Note: This is a guest post by Joslyn Adcock from Lego Education.

Technology has become a central part of our daily life; it is intertwined in our day to day activities. The vast majority of the technology that we now depend on would not exist without the brains behind the machine who is able to see beyond the designs that are already there, continually building on the code to further improve.

Because of this reliance on technology, and the need to constantly improve, we have a responsibility to teach the upcoming generations not only how to use this technology, but to question it and build on what they’re using to adapt over time. Coding shouldn’t be viewed as a subject that exists only in the classroom, one that does not get used practically when children grow up. Today’s teachers are doing a great job at teaching coding as a subject within a subject, or in other words, a cross-curricular tool to encourage engagement.

Below, we provide example activities that go beyond a lesson of coding.
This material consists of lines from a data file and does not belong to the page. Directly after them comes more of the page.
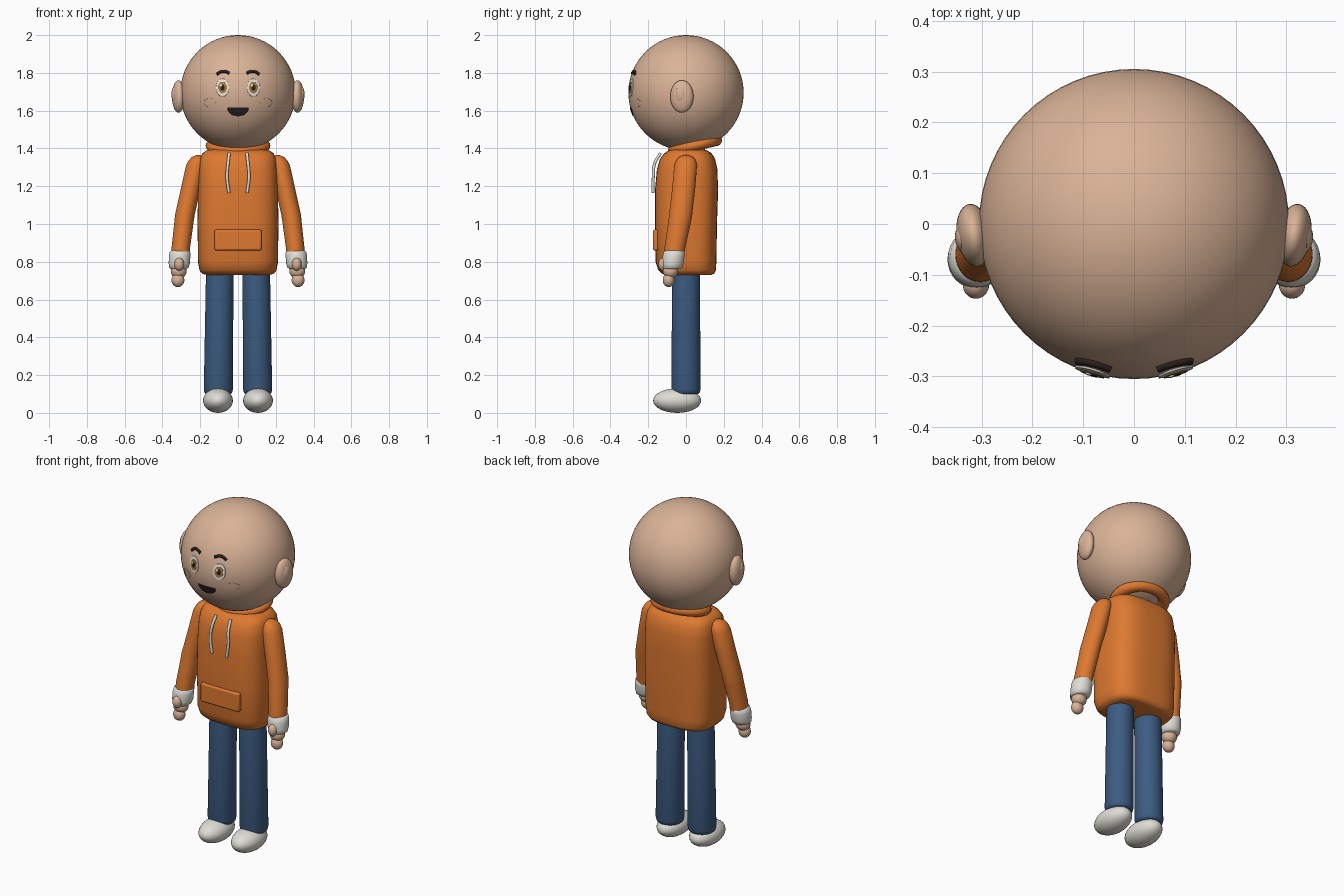
import bpy, bmesh, math
from mathutils import Vector

cube = bpy.data.objects.get("Cube")
if cube:
    bpy.data.objects.remove(cube, do_unlink=True)


def material(name, *rgb):
    m = bpy.data.materials.new(name)
    m.use_nodes = True
    m.diffuse_color = (*rgb, 1)
    m.node_tree.nodes["Principled BSDF"].inputs["Base Color"].default_value = (*rgb, 1)
    return m


SKIN = material("skin", 0.70, 0.45, 0.31)
ORANGE = material("orange cloth", 0.73, 0.19, 0.03)
DENIM = material("blue denim", 0.045, 0.105, 0.22)
WHITE = material("off white", 0.74, 0.72, 0.67)
EYE_WHITE = material("eye white", 0.85, 0.84, 0.80)
IRIS = material("amber iris", 0.42, 0.19, 0.04)
DARK = material("dark brown", 0.022, 0.014, 0.012)

HEAD = Vector((0, 0, 1.695))
R = 0.305


def finish(ob, name, mat, angle=50):
    ob.name = name
    ob.data.materials.append(mat)
    bpy.ops.object.select_all(action="DESELECT")
    ob.select_set(True)
    bpy.context.view_layer.objects.active = ob
    bpy.ops.object.shade_smooth_by_angle(angle=math.radians(angle))
    return ob


def from_bmesh(bm, name, mat):
    bmesh.ops.recalc_face_normals(bm, faces=bm.faces)
    me = bpy.data.meshes.new(name)
    bm.to_mesh(me)
    bm.free()
    ob = bpy.data.objects.new(name, me)
    bpy.context.collection.objects.link(ob)
    return finish(ob, name, mat)


def ball(name, loc, radii, mat, rot=(0, 0, 0), seg=32):
    bpy.ops.mesh.primitive_uv_sphere_add(segments=seg, ring_count=seg // 2, location=loc, rotation=rot)
    ob = bpy.context.object
    ob.scale = radii
    return finish(ob, name, mat)


def bridge(bm, a, b):
    n = len(a)
    for i in range(n):
        bm.faces.new((a[i], a[(i + 1) % n], b[(i + 1) % n], b[i]))


def loft(name, sections, mat, power=2, n=40):
    """Stacked superellipse rings given as (cx, cy, z, rx, ry)."""
    bm = bmesh.new()
    rings = []
    for cx, cy, z, rx, ry in sections:
        ring = []
        for i in range(n):
            t = math.tau * i / n
            c, s = math.cos(t), math.sin(t)
            x = math.copysign(abs(c) ** (2 / power), c)
            y = math.copysign(abs(s) ** (2 / power), s)
            ring.append(bm.verts.new((cx + rx * x, cy + ry * y, z)))
        rings.append(ring)
    for a, b in zip(rings, rings[1:]):
        bridge(bm, a, b)
    bm.faces.new(rings[0])
    bm.faces.new(rings[-1])
    return from_bmesh(bm, name, mat)


def decal(name, outline, mat, lift):
    """Thin plate hugging the front of the head."""
    bm = bmesh.new()
    n = len(outline)
    mx, mz = sum(p[0] for p in outline) / n, sum(p[1] for p in outline) / n

    def place(x, z, up):
        return bm.verts.new((x, -math.sqrt((R + up) ** 2 - x * x - (z - HEAD.z) ** 2), z))

    rings = [[place(mx + (x - mx) * f, mz + (z - mz) * f, up) for x, z in outline]
             for f, up in ((0.33, lift), (0.67, lift), (0.97, lift), (1, -0.002))]
    for a, b in zip(rings, rings[1:]):
        bridge(bm, a, b)
    bm.faces.new(rings[0])
    return from_bmesh(bm, name, mat)


def oval(x, z, rx, rz, n=28):
    return [(x + rx * math.cos(math.tau * i / n), z + rz * math.sin(math.tau * i / n)) for i in range(n)]


def tube(name, points, radius, mat):
    cu = bpy.data.curves.new(name, "CURVE")
    cu.dimensions = "3D"
    cu.bevel_depth = radius
    cu.bevel_resolution = 3
    cu.use_fill_caps = True
    sp = cu.splines.new("BEZIER")
    sp.bezier_points.add(len(points) - 1)
    for bp, p in zip(sp.bezier_points, points):
        bp.co = p
        bp.handle_left_type = bp.handle_right_type = "AUTO"
    cu.materials.append(mat)
    ob = bpy.data.objects.new(name, cu)
    bpy.context.collection.objects.link(ob)


# Head, neck and mouth
ball("head", HEAD, (R, R, R), SKIN, seg=64)
loft("neck", [(0, 0.02, 1.34, 0.08, 0.08), (0, 0.02, 1.45, 0.08, 0.08)], SKIN)
arc = [math.pi * (1 + i / 20) for i in range(21)]
mouth_shape = [(0.057 * math.cos(t), 1.617 + 0.047 * math.sin(t)) for t in arc]
mouth_shape += [(0.057 - 0.0114 * i, 1.617) for i in range(1, 10)]
decal("mouth", mouth_shape, DARK, 0.003)

# Hoodie body, collar hood and front pocket
loft("hoodie_body", [
    (0, 0.015, 0.73, 0.165, 0.115), (0, 0.012, 0.737, 0.19, 0.138), (0, 0.006, 0.755, 0.204, 0.152),
    (0, 0, 0.80, 0.212, 0.161), (0, 0, 1.0, 0.214, 0.164), (0, 0.003, 1.18, 0.212, 0.167),
    (0, 0.006, 1.29, 0.208, 0.16), (0, 0.008, 1.345, 0.202, 0.146), (0, 0.01, 1.375, 0.188, 0.125),
    (0, 0.01, 1.39, 0.165, 0.10), (0, 0.01, 1.395, 0.13, 0.08)], ORANGE, power=3, n=56)
bpy.ops.mesh.primitive_torus_add(major_segments=48, minor_segments=16, major_radius=0.135,
                                 minor_radius=0.033, location=(0, 0.047, 1.415),
                                 rotation=(math.radians(13), 0, 0))
hood = finish(bpy.context.object, "hood", ORANGE)
hood.scale = (1.02, 0.87, 0.85)
bpy.ops.mesh.primitive_cube_add(size=1, location=(0, -0.157, 0.915))
pocket = bpy.context.object
pocket.scale = (0.25, 0.036, 0.11)
bpy.ops.object.transform_apply(location=False, rotation=False, scale=True)
bevel = pocket.modifiers.new("soft edges", "BEVEL")
bevel.width, bevel.segments = 0.01, 3
finish(pocket, "front_pocket", ORANGE)

for side, s in (("left", 1), ("right", -1)):
    # Ear
    ball(side + "_ear", (s * 0.315, -0.022, 1.675), (0.034, 0.062, 0.086), SKIN, (0, 0, -s * 0.15))
    ball(side + "_inner_ear", (s * 0.338, -0.03, 1.685), (0.014, 0.026, 0.042), SKIN, (0, 0, -s * 0.15))

    # Eye, brow and cheek
    ex = s * 0.082
    decal(side + "_eye", oval(ex, 1.722, 0.035, 0.048), EYE_WHITE, 0.003)
    decal(side + "_iris", oval(ex, 1.722, 0.024, 0.031), IRIS, 0.005)
    decal(side + "_pupil", oval(ex, 1.722, 0.012, 0.016), DARK, 0.0065)
    decal(side + "_glint", oval(ex - 0.008, 1.734, 0.006, 0.007, 12), EYE_WHITE, 0.008)
    decal(side + "_cheek", oval(s * 0.15, 1.642, 0.033, 0.023), SKIN, 0.001)
    brow = [HEAD + Vector((s * x, -0.28, z - HEAD.z)).normalized() * (R + 0.002)
            for x, z in ((0.046, 1.797), (0.075, 1.81), (0.098, 1.808), (0.117, 1.795))]
    tube(side + "_brow", brow, 0.008, DARK)

    # Drawstring
    tube(side + "_drawstring", [(s * 0.047, -0.135, 1.375), (s * 0.053, -0.166, 1.32),
                                (s * 0.058, -0.173, 1.25), (s * 0.048, -0.175, 1.165)], 0.008, WHITE)

    # Sleeve with cuff
    sleeve = [(0.304, -0.062, 0.84, 0.048, 0.053), (0.302, -0.058, 0.88, 0.049, 0.055),
              (0.286, -0.034, 1.01, 0.051, 0.06), (0.281, -0.028, 1.05, 0.052, 0.061),
              (0.250, -0.012, 1.19, 0.052, 0.061), (0.224, -0.002, 1.31, 0.051, 0.06),
              (0.217, 0, 1.335, 0.045, 0.053), (0.213, 0, 1.355, 0.031, 0.038), (0.21, 0, 1.364, 0.012, 0.015)]
    loft(side + "_sleeve", [(s * p[0], *p[1:]) for p in sleeve], ORANGE, n=32)
    cuff = [(0.313, -0.074, 0.762, 0.042, 0.044), (0.313, -0.073, 0.769, 0.051, 0.053),
            (0.311, -0.07, 0.79, 0.056, 0.057), (0.309, -0.066, 0.83, 0.057, 0.058),
            (0.307, -0.063, 0.853, 0.054, 0.055), (0.306, -0.062, 0.862, 0.044, 0.045)]
    loft(side + "_cuff", [(s * p[0], *p[1:]) for p in cuff], WHITE, n=32)

    # Hand
    ball(side + "_palm", (s * 0.314, -0.082, 0.75), (0.042, 0.04, 0.038), SKIN)
    ball(side + "_fingers", (s * 0.318, -0.092, 0.703), (0.034, 0.031, 0.037), SKIN)
    ball(side + "_thumb", (s * 0.311, -0.119, 0.787), (0.026, 0.028, 0.035), SKIN)

    # Trouser leg and shoe
    leg = [(0.104, 0, 0.1, 0.066, 0.066), (0.104, 0, 0.107, 0.073, 0.073), (0.104, 0, 0.125, 0.077, 0.077),
           (0.097, 0, 0.72, 0.073, 0.074), (0.097, 0, 0.78, 0.07, 0.07)]
    loft(side + "_trouser_leg", [(s * p[0], *p[1:]) for p in leg], DENIM)
    ball(side + "_shoe", (s * 0.106, -0.047, 0.065), (0.079, 0.127, 0.065), WHITE)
These activities spark creativity, critical thinking, and a wider understanding of key communication skills.


Get your students understanding complex ideas by adding new dimensions of teaching to your lessons; why not try a mixture of classroom teaching and outdoor activities?

Use your teaching resources and ask your students to build a model of a tadpole, which transforms into a young froglet and then a full side model of a frog.

Now this doesn’t have to be done with just robotics or even models of the process. It can actually form the base of a lesson, which engages your students and gets them learning in a totally different way. Create a science lesson where you venture outside the classroom, find your local river in the Spring and spot the tadpoles. Once you’ve done this, children can easily build their own tadpole as they’ve seen it with their very own eyes.

It’s actually a lesson idea that can go in many different directions. For example, push the creativity a little further and create an art lesson where the students take their tadpole designs and draw or paint what they imagine the life span of a frog to look like, growing from a tadpole to an adult frog and using the model as their initial inspiration.


You can get your pupils enthusiastic about maths and engineering by showing them real life robots. Introduce them to project-based learning that gets their creativity flowing and their hands designing. Robots are such a fun and interactive way to get students of all ages to understand how coding works.

Incorporate robotic demonstrations into all your maths and science lessons. Your students can build and design their own robotic models that teach them about physics concepts like push and pull forces and balanced and unbalanced forces, which are the foundations of understanding those all-important STEM subjects, but are often tricky to teach in a fun and engaging way.

Hands on robotics resources are a great activity to work your teaching around. Allow your students to build, design and create models, which in turn develops their computational thinking techniques. These cool resources demonstrate the fun side of STEM learning and demonstrate how robots can complete complex tasks, react to environmental changes and record live data, among many other things.

Robotics in the classroom

All aboard the maths train!

For our younger coders, it’s essential that every lesson they partake in is developing their understanding of the core subjects. Get them involved in playing with resources that are fun and engaging to them, and also have numbers and counting involved. Playing with a train track isn’t just a fun activity, it actually allows them to explore several mathematic concepts like addition and subtraction – key skills for counting money to board the maths train!

So, go ahead and try adding some new resources across more of the curriculum! Introduce your students to a new style of teaching that will develop their problem-solving, collaboration, critical thinking, creativity and communication skills as well as teaching them important subjects in a new way. Bring these fun resources into all areas of your teaching and you will be well on your way to developing the young innovators of tomorrow. This is the foundation of students’ understanding of technology and computing and should therefore be taught across the whole curriculum.

Lego Education - Train Track

Bio: Joslyn is an experienced and passionate senior international marketer skilled in strategy development, people and project leadership, partner management and shopper and consumer engagement across FMCG and educational markets. Joslyn is senior marketing manager at LEGO Education.